Generation 'Social Justice'
Generation 'Social Justice'
6 June 2018
As a teenager growing up in the Salvation Army in Sydney, I was surrounded by friends.
My corps had a large group of young people my age. Beyond this, a number of my closest friends were people I had met at music camps and youth events. We were engaged in our respective corps; we were consistently told that we were “the future of The Salvation Army”, and we believed it.
Fast-forward a decade or two, and when I look around my corps on a Sunday, and indeed at the wider Army in Australia,
I see few, if any, people my age.
Some have moved to other corps, some have geographically relocated, and some were specifically called to other denominations, but many have either chosen to go to other churches because they weren’t “getting what they needed” from the Army, or have stopped attending church altogether.
In talking with Salvationist friends in other countries, I understand it is a phenomenon that is not unique to Australia. Young adults are disengaging from The Salvation Army. We see pockets that challenge this, and we praise God for those places in which our young adults are thriving, but we must also ask, will the young adults of today still be engaged with the Salvation Army in 10 or 20 years’ time?
There are numerous reasons behind a person’s decision to leave a denomination, and we must learn the many, varied and multifaceted lessons from the past. However, my intention here is not for us to dwell on our losses. I believe we are on the cusp of an exciting new era for young adults The Salvation Army.
As generations pass, and each one is given a new name (Generation X, Y, Z, Baby Boomers, Millennials, etc.), generalisations are made about each. While not every person fits into these summations, they are often backed by solid social research. One such form of research is that which sums up today’s young adults.
One of the defining factors of those who are now in the young adult age bracket (approximately 18-25 years old) is that they are more socially aware than previous generations (Contiki Youth Evolution Research McCrindle Research, March 2017). They care about issues such as climate change, gender equality and racism, and they’re well aware of the issues that society is facing.
This generation wants to engage with people around them. They care about social justice issues, and are prepared to advocate for them. They care when someone is doing it tough, and are willing to give their time and resources to see hardship reduced.

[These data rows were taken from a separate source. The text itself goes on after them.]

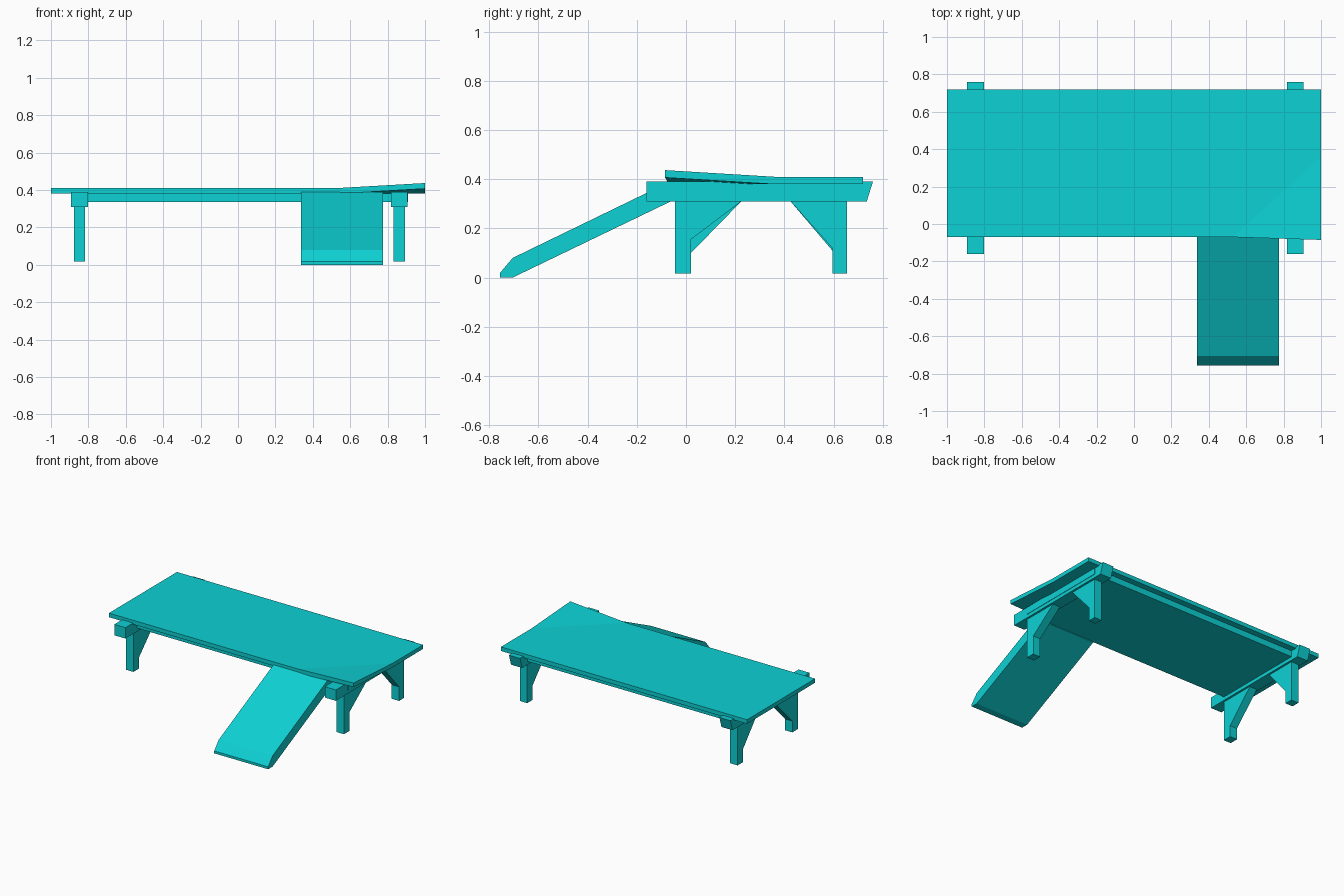
import bpy
import bmesh

cube = bpy.data.objects.get("Cube")
if cube:
    bpy.data.objects.remove(cube, do_unlink=True)

# Single material
teal = bpy.data.materials.new("teal")
teal.use_nodes = True
colour = (0.004, 0.64, 0.66, 1)
teal.diffuse_color = colour
teal.node_tree.nodes["Principled BSDF"].inputs["Base Color"].default_value = colour


def extruded(name, points, faces, offset):
    """Make a solid by extruding connected flat faces along an offset."""
    bm = bmesh.new()
    verts = [bm.verts.new(p) for p in points]
    base = [bm.faces.new([verts[i] for i in f]) for f in faces]
    new = bmesh.ops.extrude_face_region(bm, geom=base, use_keep_orig=True)
    moved = [g for g in new["geom"] if isinstance(g, bmesh.types.BMVert)]
    bmesh.ops.translate(bm, verts=moved, vec=offset)
    bmesh.ops.recalc_face_normals(bm, faces=bm.faces)
    mesh = bpy.data.meshes.new(name)
    bm.to_mesh(mesh)
    bm.free()
    mesh.materials.append(teal)
    obj = bpy.data.objects.new(name, mesh)
    bpy.context.collection.objects.link(obj)
    return obj


def side_profile(name, profile, x0, x1):
    """Extrude a (y, z) outline between two x positions."""
    points = [(x0, y, z) for y, z in profile]
    return extruded(name, points, [range(len(points))], (x1 - x0, 0, 0))


def rect(y0, y1, z0, z1):
    return [(y0, z0), (y1, z0), (y1, z1), (y0, z1)]


# Deck with one warped, lifted corner
outline = [(-1, -0.07, 0.41), (0.53, -0.07, 0.41), (1, 0.36, 0.41),
           (1, 0.72, 0.41), (-1, 0.72, 0.41), (1, -0.085, 0.437)]
extruded("deck", outline, [(0, 1, 2, 3, 4), (1, 5, 2)], (0, 0, -0.03))

# Slab under the deck
side_profile("under_deck", rect(-0.025, 0.675, 0.335, 0.381), -0.88, 0.91)

# Trestles: crossbeam, two legs and two braces each
for side, x, front_low, back_low in (("right", -0.848, 0.10, 0.11),
                                     ("left", 0.862, 0.155, 0.12)):
    side_profile(side + "_crossbeam",
                 [(-0.16, 0.31), (0.735, 0.31), (0.76, 0.39), (-0.16, 0.39)],
                 x - 0.045, x + 0.045)
    x0, x1 = x - 0.03, x + 0.03
    side_profile(side + "_front_leg", rect(-0.045, 0.02, 0.017, 0.32), x0, x1)
    side_profile(side + "_back_leg", rect(0.595, 0.655, 0.017, 0.32), x0, x1)
    side_profile(side + "_front_brace",
                 [(0.02, front_low), (0.225, 0.31), (0.02, 0.31)], x0, x1)
    side_profile(side + "_back_brace",
                 [(0.595, back_low), (0.595, 0.31), (0.425, 0.31)], x0, x1)

# Sloping ramp with a chamfered foot
side_profile("ramp",
             [(-0.757, 0), (-0.705, 0), (-0.02, 0.33), (-0.02, 0.388),
              (-0.07, 0.388), (-0.705, 0.08), (-0.757, 0.018)], 0.337, 0.775)
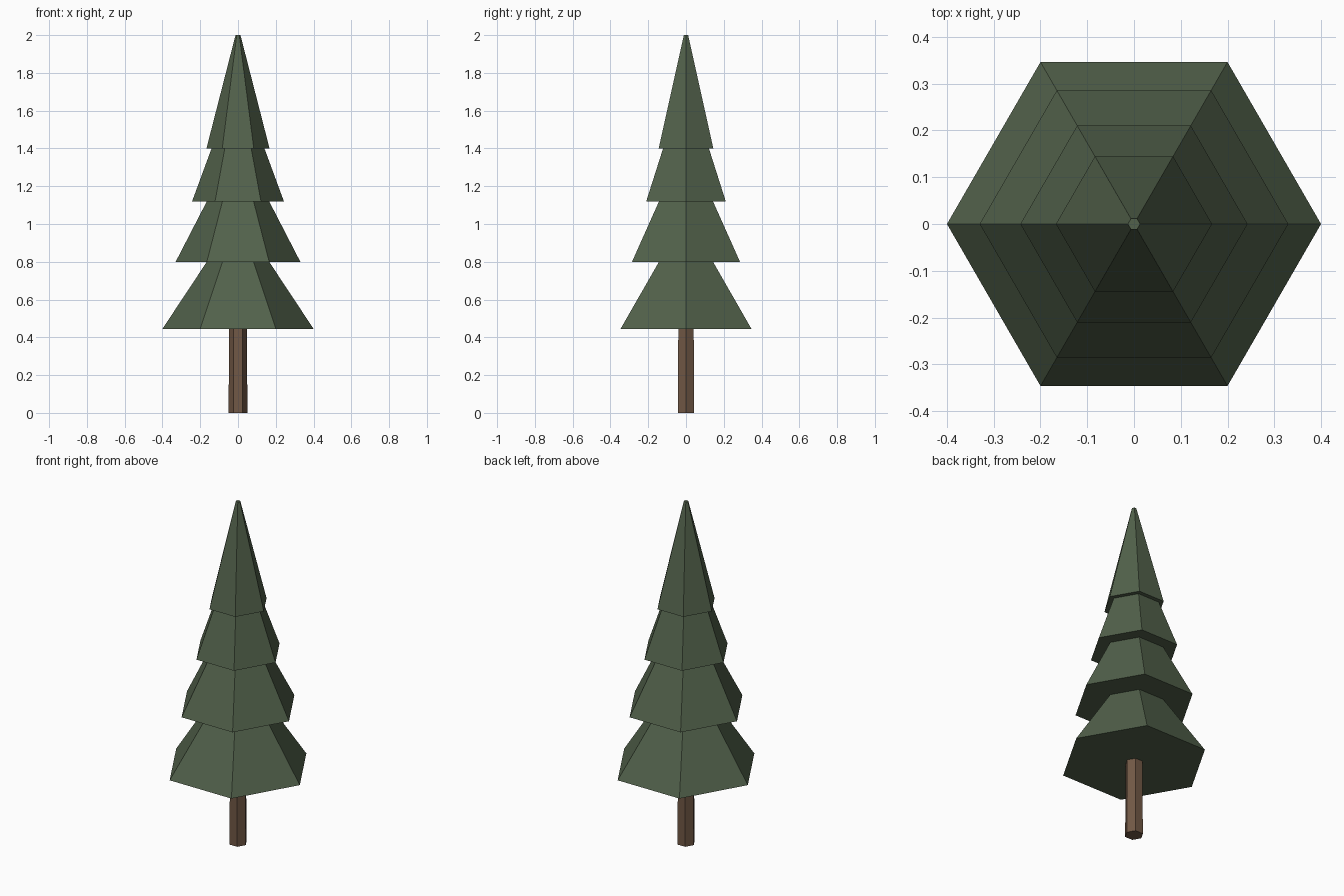
import bpy
import bmesh
from math import cos, sin, pi

cube = bpy.data.objects.get("Cube")
if cube:
    bpy.data.objects.remove(cube, do_unlink=True)

SIDES = 6


def make_material(name, rgb):
    mat = bpy.data.materials.new(name)
    mat.use_nodes = True
    colour = (*rgb, 1.0)
    mat.diffuse_color = colour
    mat.node_tree.nodes["Principled BSDF"].inputs["Base Color"].default_value = colour
    return mat


def hex_loft(name, profile, mat):
    """Closed six-sided solid through (radius, height) rings, corners on the x axis."""
    bm = bmesh.new()
    rings = [[bm.verts.new((r * cos(2 * pi * i / SIDES), r * sin(2 * pi * i / SIDES), z))
              for i in range(SIDES)] for r, z in profile]
    for low, high in zip(rings, rings[1:]):
        for i in range(SIDES):
            j = (i + 1) % SIDES
            bm.faces.new((low[i], low[j], high[j], high[i]))
    bm.faces.new(rings[0][::-1])
    bm.faces.new(rings[-1])
    mesh = bpy.data.meshes.new(name)
    bm.to_mesh(mesh)
    bm.free()
    mesh.materials.append(mat)
    obj = bpy.data.objects.new(name, mesh)
    bpy.context.collection.objects.link(obj)
    return obj


needles = make_material("needle_green", (0.084, 0.120, 0.070))
bark = make_material("bark_brown", (0.165, 0.098, 0.060))

# Trunk, slightly flared at the foot
hex_loft("trunk", [(0.05, 0), (0.047, 0.44), (0.047, 0.445)], bark)

# Foliage: one stepped solid of four skirts, narrowing to a blunt tip
foliage = [(0.40, 0.445), (0.165, 0.80),
           (0.33, 0.80), (0.165, 1.12),
           (0.243, 1.12), (0.14, 1.40),
           (0.167, 1.40), (0.013, 2.0)]
hex_loft("foliage", foliage, needles)
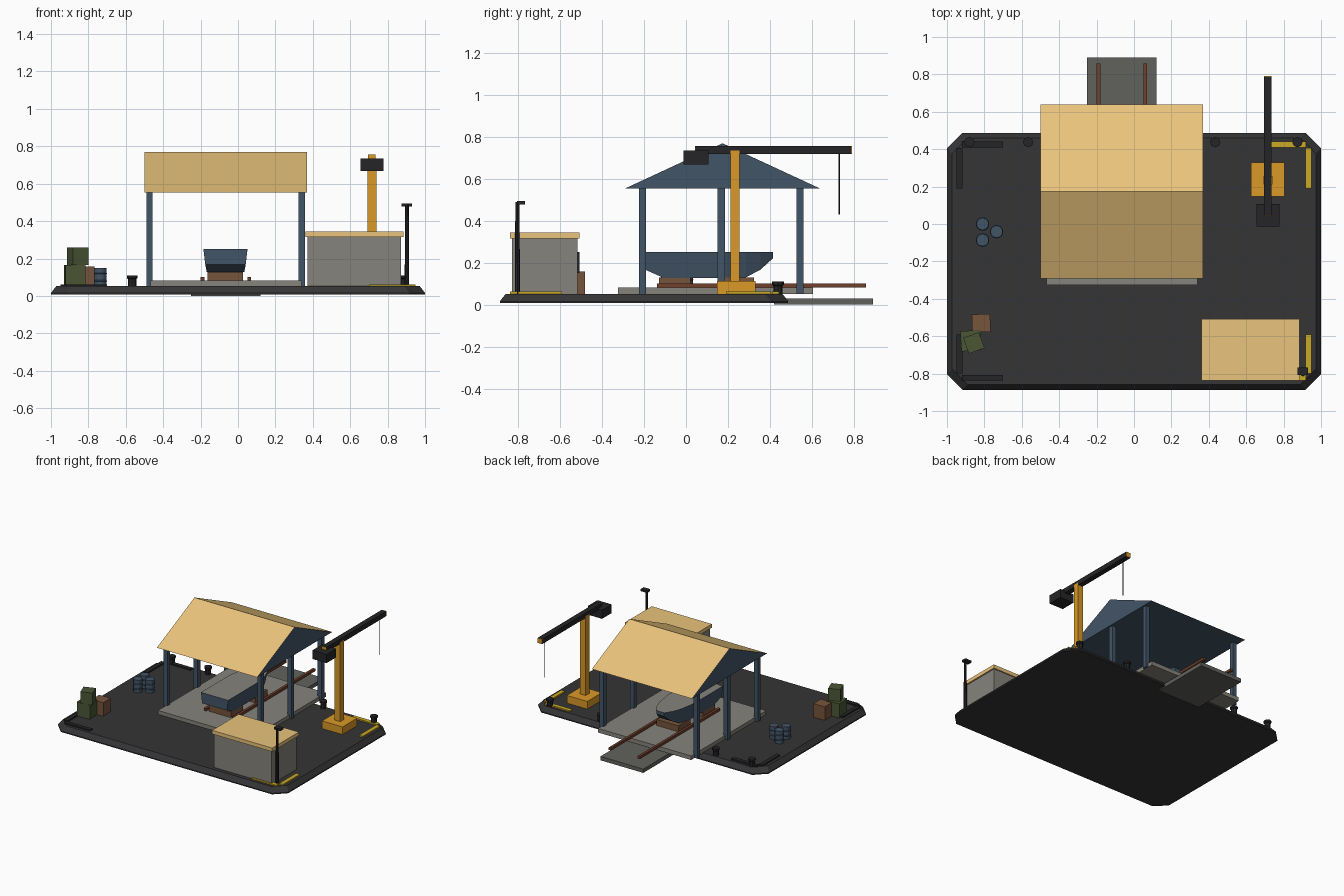
import bpy, bmesh, math
from mathutils import Matrix

if "Cube" in bpy.data.objects:
    bpy.data.objects.remove(bpy.data.objects["Cube"])

PALETTE = {
    "asphalt": (0.035, 0.035, 0.037), "black": (0.018, 0.018, 0.02),
    "tan": (0.82, 0.55, 0.2), "blue": (0.055, 0.09, 0.135),
    "yellow": (0.7, 0.32, 0.02), "rust": (0.16, 0.05, 0.025),
    "concrete": (0.24, 0.23, 0.2), "ramp_grey": (0.12, 0.12, 0.11),
    "wood": (0.18, 0.09, 0.045), "green": (0.07, 0.09, 0.035),
    "stripe": (0.6, 0.4, 0.02),
}
MATS = {}


def mat(name):
    if name not in MATS:
        MATS[name] = bpy.data.materials.new(name)
        MATS[name].diffuse_color = (*PALETTE[name], 1)
    return MATS[name]


def finish(name, bm, *colors):
    bmesh.ops.recalc_face_normals(bm, faces=bm.faces)
    me = bpy.data.meshes.new(name)
    bm.to_mesh(me)
    bm.free()
    ob = bpy.data.objects.new(name, me)
    bpy.context.collection.objects.link(ob)
    for c in colors:
        me.materials.append(mat(c))
    return ob


def box(name, x, y, z, color, turn=0):
    """Box from (min, max) ranges, turned about its own centre."""
    bm = bmesh.new()
    mid = [(a + b) / 2 for a, b in (x, y, z)]
    size = [b - a for a, b in (x, y, z)]
    m = (Matrix.Translation(mid) @ Matrix.Rotation(math.radians(turn), 4, 'Z')
         @ Matrix.Diagonal((*size, 1)))
    bmesh.ops.create_cube(bm, size=1, matrix=m)
    return finish(name, bm, color)


def loft(rings, bm):
    """Skin a list of equal-length point rings and cap both ends."""
    vs = [[bm.verts.new(p) for p in r] for r in rings]
    n = len(vs[0])
    for a, b in zip(vs, vs[1:]):
        for i in range(n):
            bm.faces.new((a[i], a[(i + 1) % n], b[(i + 1) % n], b[i]))
    bm.faces.new(vs[0])
    bm.faces.new(vs[-1])


def lathe(name, x, y, profile, sides, color):
    bm = bmesh.new()
    angles = [math.tau * i / sides for i in range(sides)]
    loft([[(x + r * math.cos(a), y + r * math.sin(a), z) for a in angles]
          for r, z in profile], bm)
    return finish(name, bm, color)


# Quay base: chamfered rectangle with sloping rim
def octagon(inset, z, c=0.083):
    x, y0, y1 = 1 - inset, -0.887 + inset, 0.487 - inset
    return [(-x + c, y0, z), (x - c, y0, z), (x, y0 + c, z), (x, y1 - c, z),
            (x - c, y1, z), (-x + c, y1, z), (-x, y1 - c, z), (-x, y0 + c, z)]


bm = bmesh.new()
loft([octagon(0, 0.008), octagon(0, 0.016), octagon(0.028, 0.052)], bm)
finish("quay_base", bm, "asphalt")

# Slipway: floor slab, ramp and rails
box("shed_floor", (-0.468, 0.34), (-0.325, 0.605), (0.05, 0.082), "concrete")
box("slipway_ramp", (-0.252, 0.12), (0.42, 0.89), (0, 0.03), "ramp_grey")
for i, x in enumerate((-0.19, 0.06)):
    box(f"rail_{i}", (x - 0.01, x + 0.01), (-0.138, 0.858), (0.082, 0.102), "rust")

# Shed posts
for i, x in enumerate((-0.473, 0.341)):
    for j, y in enumerate((-0.207, 0.168, 0.543)):
        box(f"shed_post_{i}_{j}", (x - 0.017, x + 0.017), (y - 0.017, y + 0.017),
            (0.05, 0.56), "blue")

# Shed roof: gabled prism, tan slopes and blue gables
bm = bmesh.new()
loft([[(x, -0.292, 0.553), (x, 0.64, 0.553), (x, 0.174, 0.769)]
      for x in (-0.5, 0.37)], bm)
bmesh.ops.recalc_face_normals(bm, faces=bm.faces)
for f in bm.faces:
    f.material_index = 1 if f.normal.z > 0.3 else 0
finish("shed_roof", bm, "blue", "tan")

# Boat hull: stations of (y, deck half width, bottom half width, bottom z)
STATIONS = [(-0.195, 0.118, 0.108, 0.167), (-0.105, 0.118, 0.1, 0.127),
            (0.16, 0.118, 0.1, 0.127), (0.285, 0.098, 0.075, 0.13),
            (0.355, 0.074, 0.055, 0.167), (0.415, 0.036, 0.03, 0.222)]
BX = -0.067
bm = bmesh.new()
loft([[(BX - w, y, 0.25), (BX + w, y, 0.25), (BX + b, y, z), (BX - b, y, z)]
      for y, w, b, z in STATIONS], bm)
bmesh.ops.recalc_face_normals(bm, faces=bm.faces)
for f in bm.faces:
    f.material_index = 1 if f.normal.z > 0.9 else 0
finish("boat_hull", bm, "blue", "concrete")
for i, y in enumerate((-0.053, 0.25)):
    box(f"boat_cradle_{i}", (-0.162, 0.028), (y - 0.075, y + 0.075),
        (0.082, 0.129), "wood")

# Crane
box("crane_base", (0.626, 0.804), (0.148, 0.33), (0.05, 0.112), "yellow")
box("crane_mast", (0.692, 0.74), (0.211, 0.256), (0.11, 0.735), "yellow")
box("crane_jib", (0.695, 0.736), (0.046, 0.787), (0.719, 0.757), "black")
for i, y in enumerate((0.044, 0.787)):
    box(f"jib_end_plate_{i}", (0.695, 0.736), (y, y + 0.004), (0.719, 0.757), "yellow")
box("crane_counterweight", (0.655, 0.778), (-0.013, 0.106), (0.667, 0.735), "black")
lathe("crane_cable", 0.716, 0.73, [(0.003, 0.43), (0.003, 0.725)], 6, "black")

# Hut with flat roof and rear window
box("hut_walls", (0.372, 0.872), (-0.828, -0.518), (0.05, 0.317), "concrete")
box("hut_roof", (0.362, 0.884), (-0.838, -0.508), (0.315, 0.344), "tan")
box("hut_window", (0.5, 0.74), (-0.52, -0.508), (0.15, 0.25), "black")

# Lamp post
lathe("lamp_pole", 0.903, -0.803, [(0.012, 0.05), (0.01, 0.49)], 8, "black")
box("lamp_head", (0.875, 0.931), (-0.806, -0.768), (0.477, 0.493), "black")

# Corner edge markings, black on the left and yellow on the right
for side, color in ((-1, "black"), (1, "stripe")):
    for end, ya, yb, yc in (("front", -0.8, -0.59, -0.822), ("back", 0.19, 0.405, 0.426)):
        label = f"{'left' if side < 0 else 'right'}_{end}"
        xs = sorted((side * 0.95, side * 0.918))
        box(f"edge_strip_{label}", xs, (ya, yb), (0.05, 0.062), color)
        xs = sorted((side * 0.92, side * 0.7))
        box(f"edge_bar_{label}", xs, (yc - 0.016, yc + 0.016), (0.05, 0.062), color)

# Mooring bollards
for i, x in enumerate((-0.88, -0.566, 0.434, 0.874)):
    lathe(f"bollard_{i}", x, 0.438,
          [(0.022, 0.05), (0.022, 0.09), (0.028, 0.095), (0.028, 0.11)], 8, "black")

# Barrels with raised hoops
for i, (x, y) in enumerate(((-0.81, 0.0), (-0.735, -0.041), (-0.81, -0.086))):
    lathe(f"barrel_{i}", x, y,
          [(0.033, 0.05), (0.033, 0.078), (0.036, 0.081), (0.033, 0.084),
           (0.033, 0.116), (0.036, 0.119), (0.033, 0.122), (0.033, 0.15)], 12, "blue")

# Crates
box("wood_crate", (-0.866, -0.768), (-0.578, -0.482), (0.05, 0.158), "wood", 2)
box("green_crate_lower", (-0.926, -0.818), (-0.678, -0.57), (0.05, 0.164), "green", 4)
box("green_crate_upper", (-0.901, -0.811), (-0.681, -0.591), (0.164, 0.258), "green", 20)

for m in bpy.data.materials:
    if m.users and not m.is_grease_pencil:
        m.use_nodes = True
        m.node_tree.nodes["Principled BSDF"].inputs["Base Color"].default_value = m.diffuse_color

Sound familiar? The very things that this generation cares about are the things that The Salvation Army cares about. We are a social justice movement – an arm of the wider Christian Church which has embedded in our very being a passion for those whom society has left behind. “Working for justice” is an element of our mission that has never dropped off, and is only strengthened by its inclusion as one of our new mission intentions.
In 2018 and beyond, The Salvation Army is presented with a unique opportunity. We have the chance to provide for today’s young adults (both those with a faith and those without) ways in which to engage with the world around them – opportunities to engage with social justice.
For the most part, we don’t have to convince them to care about social issues, or to want to engage. They already do. We simply need to provide the space for them to join in.
For decades, we have questioned what will “keep” or “attract” young adults within/to The Salvation Army. We have looked to other denominations and exclaimed, “perhaps we should do it that way!” Yes, we must learn from others, but we must also own who we are–a body of believers that recognises the importance of social issues and understands that God cares for the whole person.
We must take hold of this opportunity, providing the young adults within our corps, and the young adults within our communities, with opportunities to serve, to be innovative in mission and to learn how faith can and must interact with social issues. We must teach them how to look at issues through a theologically informed lens, so that they can teach us how the world is changing.
Let’s take hold of the opportunity we have to engage this generation of young adults, so that in 10 and 20 years’ time we are not asking how we missed it, but are thanking God for providing new troops for his Army.
Casey O’Brien Machado is a social justice coordinator with The Salvation Army.